### WORK REQUEST
Determine how many lines in the entries below contain "lever", and output that number alone.

### DATA SECTION
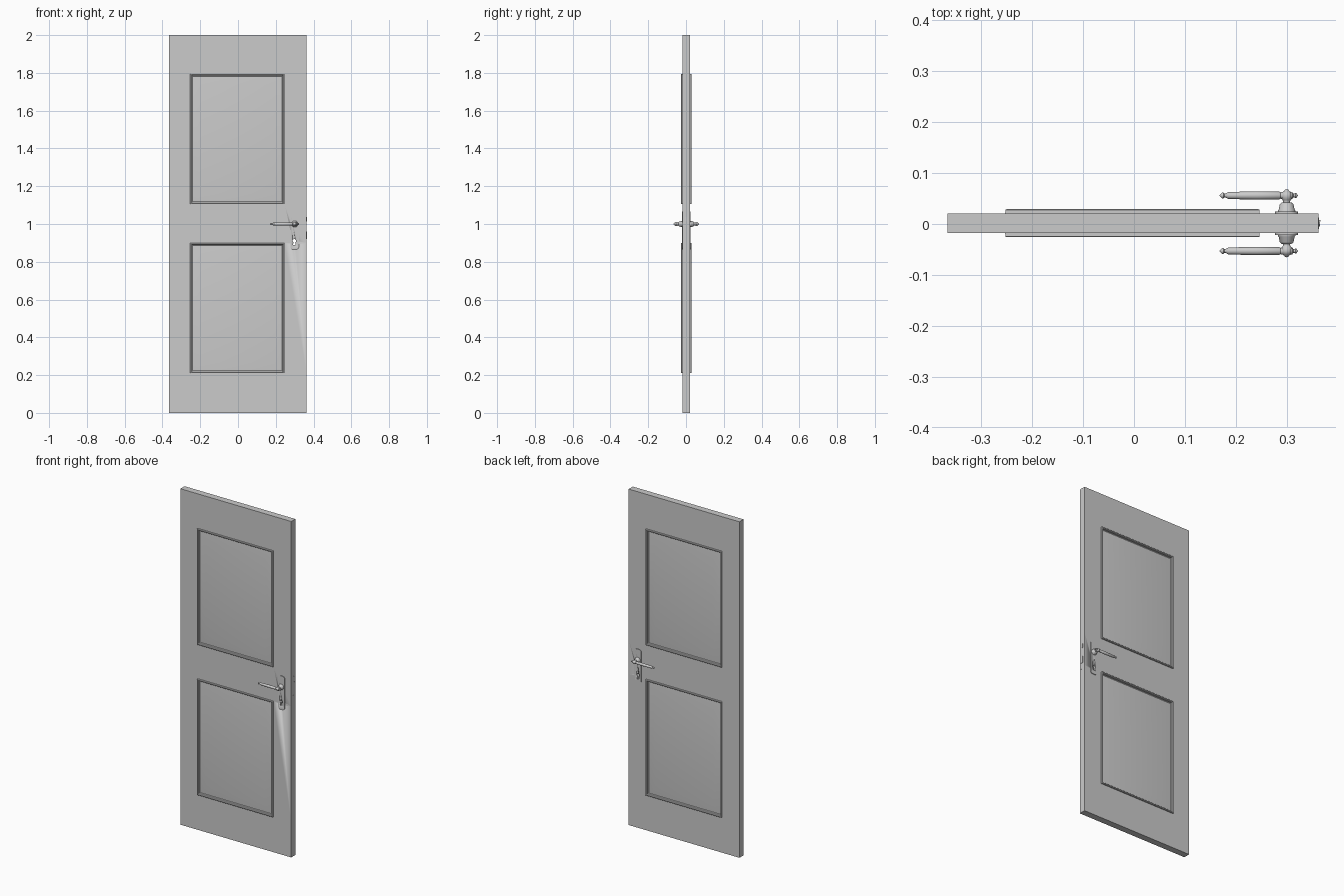
import bpy, bmesh, math
from mathutils import Matrix, Vector

cube = bpy.data.objects.get("Cube")
if cube:
    bpy.data.objects.remove(cube, do_unlink=True)

MID_Y = 0.0015      # middle plane of the door
HALF = 0.0195       # half the slab thickness
HANDLE_X = 0.30

grey = bpy.data.materials.new("plain_grey")
grey.use_nodes = True
grey.diffuse_color = (0.6, 0.6, 0.6, 1)
grey.node_tree.nodes["Principled BSDF"].inputs["Base Color"].default_value = (0.6, 0.6, 0.6, 1)


def make(name, bm, angle=30):
    bmesh.ops.recalc_face_normals(bm, faces=bm.faces)
    mesh = bpy.data.meshes.new(name)
    bm.to_mesh(mesh)
    bm.free()
    mesh.materials.append(grey)
    ob = bpy.data.objects.new(name, mesh)
    bpy.context.collection.objects.link(ob)
    bpy.context.view_layer.objects.active = ob
    ob.select_set(True)
    bpy.ops.object.shade_smooth_by_angle(angle=math.radians(angle))
    ob.select_set(False)
    return ob


def mirror_y(ob, merge):
    mod = ob.modifiers.new("both_sides", 'MIRROR')
    mod.use_axis = (False, True, False)
    mod.use_mirror_merge = merge
    mod.merge_threshold = 0.0001
    ob.location.y = MID_Y


def prism(name, outline, y0, y1):
    """Extrude an x, z outline from y0 to y1."""
    bm = bmesh.new()
    face = bm.faces.new([bm.verts.new((x, y0, z)) for x, z in outline])
    new = bmesh.ops.extrude_face_region(bm, geom=[face])["geom"]
    bmesh.ops.translate(bm, vec=(0, y1 - y0, 0),
                        verts=[v for v in new if isinstance(v, bmesh.types.BMVert)])
    return make(name, bm)


def lathe(name, profile, axis, origin, steps=24):
    """Turn (distance, radius) pairs around an axis through origin."""
    axis = Vector(axis)
    side = Vector((0, 0, 1))
    origin = Vector(origin)
    bm = bmesh.new()
    verts = [bm.verts.new(origin + axis * d + side * r) for d, r in profile]
    edges = [bm.edges.new(pair) for pair in zip(verts, verts[1:])]
    bmesh.ops.spin(bm, geom=verts + edges, cent=origin, axis=axis,
                   angle=math.tau, steps=steps)
    bmesh.ops.remove_doubles(bm, verts=bm.verts, dist=0.00005)
    return make(name, bm, 40)


def arc(cx, cz, r, start, end, n=8):
    return [(cx + r * math.cos(math.radians(start + (end - start) * i / n)),
             cz + r * math.sin(math.radians(start + (end - start) * i / n)))
            for i in range(n + 1)]


# Door slab: a grid whose two centre cells become moulded raised panels
xs = (-0.3665, -0.253, 0.247, 0.363)
zs = (0, 0.21, 0.90, 1.105, 1.795, 2)
bm = bmesh.new()
grid = [[bm.verts.new((x, -HALF, z)) for x in xs] for z in zs]
panels = []
for row in range(5):
    for col in range(3):
        face = bm.faces.new((grid[row][col], grid[row][col + 1],
                             grid[row + 1][col + 1], grid[row + 1][col]))
        if col == 1 and row in (1, 3):
            panels.append(face)
rim = [e for e in bm.edges if e.is_boundary]
bm.normal_update()
# moulding bead, quirk, sloping border, flat field
for thick, depth in ((0.0001, 0.0065), (0.002, 0.0015), (0.004, 0), (0.003, -0.003),
                     (0.001, -0.008), (0.003, -0.002), (0.045, 0.006)):
    bmesh.ops.inset_individual(bm, faces=panels, thickness=thick, depth=depth,
                               use_even_offset=True)
new = bmesh.ops.extrude_edge_only(bm, edges=rim)["geom"]
for v in new:
    if isinstance(v, bmesh.types.BMVert):
        v.co.y = 0
door = make("door_slab", bm, 25)
mirror_y(door, True)

# Handle plates on both faces, with rounded ends
w, r = 0.0225, 0.016
outline = (arc(HANDLE_X + w - r, 1.065 - r, r, 0, 90) + arc(HANDLE_X - w + r, 1.065 - r, r, 90, 180)
           + arc(HANDLE_X - w + r, 0.865 + r, r, 180, 270)
           + arc(HANDLE_X + w - r, 0.865 + r, r, 270, 360))
plate = prism("handle_plates", outline, -HALF - 0.004, -HALF + 0.001)
mirror_y(plate, False)

# Keyhole cut right through the slab and plates
keyhole = arc(HANDLE_X - 0.002, 0.911, 0.0095, -60, 240, 16)
keyhole += [(HANDLE_X - 0.009, 0.888), (HANDLE_X + 0.005, 0.888)]
cutter = prism("keyhole_cutter", keyhole, -0.1, 0.1)
cutter.hide_render = True
cutter.hide_set(True)
for ob in (door, plate):
    cut = ob.modifiers.new("keyhole", 'BOOLEAN')
    cut.operation = 'DIFFERENCE'
    cut.solver = 'EXACT'
    cut.object = cutter

# Turned neck and rounded knuckle, pointing out from the door
neck = lathe("handle_necks",
             [(0.022, 0), (0.022, 0.017), (0.025, 0.017), (0.027, 0.0155), (0.037, 0.0135),
              (0.040, 0.011), (0.041, 0.007), (0.044, 0.007), (0.046, 0.0085), (0.050, 0.0105),
              (0.055, 0.0112), (0.059, 0.0098), (0.062, 0.007), (0.064, 0.0045),
              (0.066, 0.003), (0.067, 0)],
             (0, -1, 0), (HANDLE_X, 0, 1.0))
mirror_y(neck, False)

# Turned lever with a finial at each end
lever = lathe("handle_levers",
              [(-0.023, 0), (-0.021, 0.002), (-0.019, 0.0045), (-0.017, 0.005), (-0.015, 0.0035),
               (-0.013, 0.0035), (-0.011, 0.007), (0.010, 0.007), (0.012, 0.006), (0.014, 0.0075),
               (0.060, 0.0082), (0.115, 0.0068), (0.118, 0.005), (0.120, 0.0035),
               (0.122, 0.0035), (0.124, 0.0055), (0.127, 0.0055), (0.130, 0.003), (0.132, 0)],
              (-1, 0, 0), (HANDLE_X, -0.0545, 1.0))
mirror_y(lever, False)


# Lock on the closing edge: face plate, sprung latch and dead bolt
def edge_block(name, x0, x1, z0, z1, half_y):
    bm = bmesh.new()
    bmesh.ops.create_cube(bm, size=1, matrix=Matrix.Translation(
        ((x0 + x1) / 2, MID_Y, (z0 + z1) / 2)) @ Matrix.Diagonal((x1 - x0, half_y * 2, z1 - z0, 1)))
    return make(name, bm)


edge_block("lock_face_plate", 0.355, 0.3638, 0.885, 1.07, 0.011)
edge_block("dead_bolt", 0.355, 0.3658, 0.92, 0.96, 0.006)
latch = edge_block("sprung_latch", 0.355, 0.3665, 1.013, 1.037, 0.006)
for v in latch.data.vertices:
    if v.co.x > 0.36 and v.co.y < MID_Y:
        v.co.x = 0.364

### ANSWER FOR THIS EXERCISE
3